Crocodiles have been around for 200 million years, and are fearsome predators. The saltwater crocodile, or saltie, is the largest living reptile in the world, and can grow up to 21ft long and weigh 1.6 tons. These animals can run extremely fast on land, and, in the water, can swim as fast as dolphin. Many fatalities occur when people are washing or gathering food near river banks. Kills: An estimated 600-800 people a year. Deadly technique: Crocodiles will grab their victims with terrifying speed, and often launch into a 'death roll', weakening its prey, dragging it under water and drowning the victim. Lives in: Africa and Australia
Out of the 1,500 species of scorpion, the African spitting scorpion is thought to be the most deadly, and can spray its venom up to a metre. Arounf 25 species of scorpion are thought to be deadly to humans. Kills: An estimated 800-2,000 people a year. Deadly technique: Scorpions use their tail stingers to paralyse their prey with venom. Lives in: Worldwide; particularly Africa, the Americas and Central Asia.
Weighing in at up to eight tons, although beautiful creatures, elephants can be lethal. African elephants in particular can be aggressive, especially older bulls and young males. These creatures, unsurprisingly, are more aggressive in areas where poaching is rife or when their habitat is threatened. Kills: An estimated 300-500 people a year. Deadly technique: Most human deaths are result of the elephant trampling on its victim. Lives in: Africa and India

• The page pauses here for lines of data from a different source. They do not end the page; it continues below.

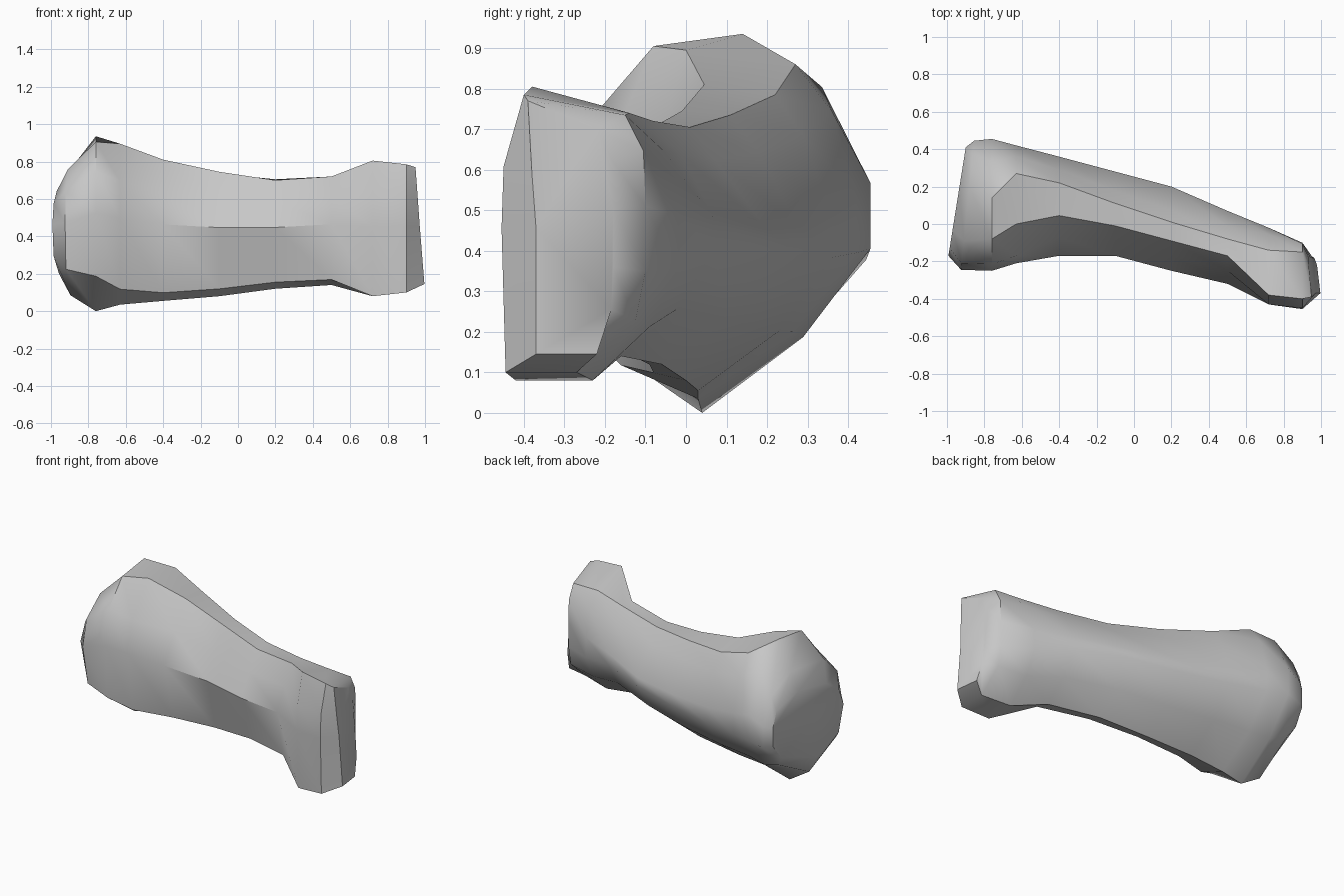
import bpy
import bmesh
import math

if "Cube" in bpy.data.objects:
    bpy.data.objects.remove(bpy.data.objects["Cube"], do_unlink=True)


def make_material(name, colour):
    material = bpy.data.materials.new(name)
    material.use_nodes = True
    material.diffuse_color = colour
    material.node_tree.nodes["Principled BSDF"].inputs["Base Color"].default_value = colour
    return material


def mix(a, b, t):
    return a + (b - a) * t


def section(x, low, high, crest, under, top_front, top_back,
            front_low, front_mid, front_high, back, fullness, foot):
    """Ten-sided outline across the bone, walked from the underside round the back."""
    def level(t):
        return mix(low, high, t)

    outline = [
        (under, low),
        (mix(under, back, max(.6, fullness * .95)), level(.2)),
        (back, level(.52 - fullness * .14)),
        (back, level(.52 + fullness * .14)),
        (mix(top_back, back, fullness), level(.86)),
        (top_back, high),
        (top_front, crest),
        (front_high, level(.8)),
        (front_mid, level(.56)),
        (front_low, level(foot)),
    ]
    return [(x, y, z) for y, z in outline]


# Sections from the broad end, through the narrow neck, to the upright end
sections = [
    section(-.965, .2, .67, .64, .05, -.03, .2, -.13, -.17, -.13, .41, .85, .2),
    section(-.9, .085, .78, .76, .04, -.09, .2, -.2, -.245, -.21, .445, .7, .2),
    section(-.76, 0, .935, .905, .04, -.08, .14, -.23, -.25, -.215, .455, .62, .2),
    section(-.63, .035, .86, .895, .03, .0, .27, -.16, -.21, -.17, .42, .6, .1),
    section(-.4, .055, .785, .81, .03, .045, .22, -.08, -.17, -.07, .36, .5, .06),
    section(-.1, .08, .735, .745, .0, -.01, .11, -.09, -.17, -.09, .28, .4, .06),
    section(.2, .12, .705, .7, -.06, -.09, .01, -.16, -.25, -.17, .2, .33, .06),
    section(.5, .14, .72, .72, -.16, -.17, -.08, -.26, -.32, -.25, .07, .45, .05),
    section(.72, .08, .74, .805, -.23, -.38, -.14, -.42, -.43, -.43, -.02, .7, 0),
    section(.9, .1, .735, .785, -.27, -.4, -.15, -.445, -.455, -.45, -.1, .9, 0),
    section(.995, .145, .7, .77, -.22, -.39, -.22, -.37, -.37, -.38, -.18, .95, 0),
]

# Tilt the end faces and the rim of the broad end
for index, tilt in ((0, .16), (1, .1)):
    sections[index] = [(x + y * tilt, y, z) for x, y, z in sections[index]]
sections[-1] = [(x - (z - .15) * .08 - (y + .36) * .12, y, z) for x, y, z in sections[-1]]

# Skin the sections and close both ends
bm = bmesh.new()
rings = [[bm.verts.new(point) for point in ring] for ring in sections]
for ring, following in zip(rings, rings[1:]):
    for i in range(len(ring)):
        j = (i + 1) % len(ring)
        bm.faces.new((ring[i], ring[j], following[j], following[i]))
bm.faces.new(rings[0])
bm.faces.new(rings[-1])
bmesh.ops.recalc_face_normals(bm, faces=bm.faces)

mesh = bpy.data.meshes.new("bone")
bm.to_mesh(mesh)
bm.free()
bone = bpy.data.objects.new("bone", mesh)
bpy.context.collection.objects.link(bone)
mesh.materials.append(make_material("plain grey", (.57, .57, .57, 1)))

# Smooth skin with crisp creases
bpy.ops.object.select_all(action="DESELECT")
bone.select_set(True)
bpy.context.view_layer.objects.active = bone
bpy.ops.object.shade_smooth_by_angle(angle=math.radians(40))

African lions are the biggest of the big cats, and are known to kill around 70 people in Tanzania alone every year. With the destruction of their habitat, human attacks by leopards in India, and the North American mountain lion are thought to be on the increase. Kills: An estimated 800 people a year. Deadly technique: African lions will often use strangulation to kill their prey, while tigers will attack from the back and aim for the jugular, and mountain lions will maul their victims. Lives in: Africa, North America, and India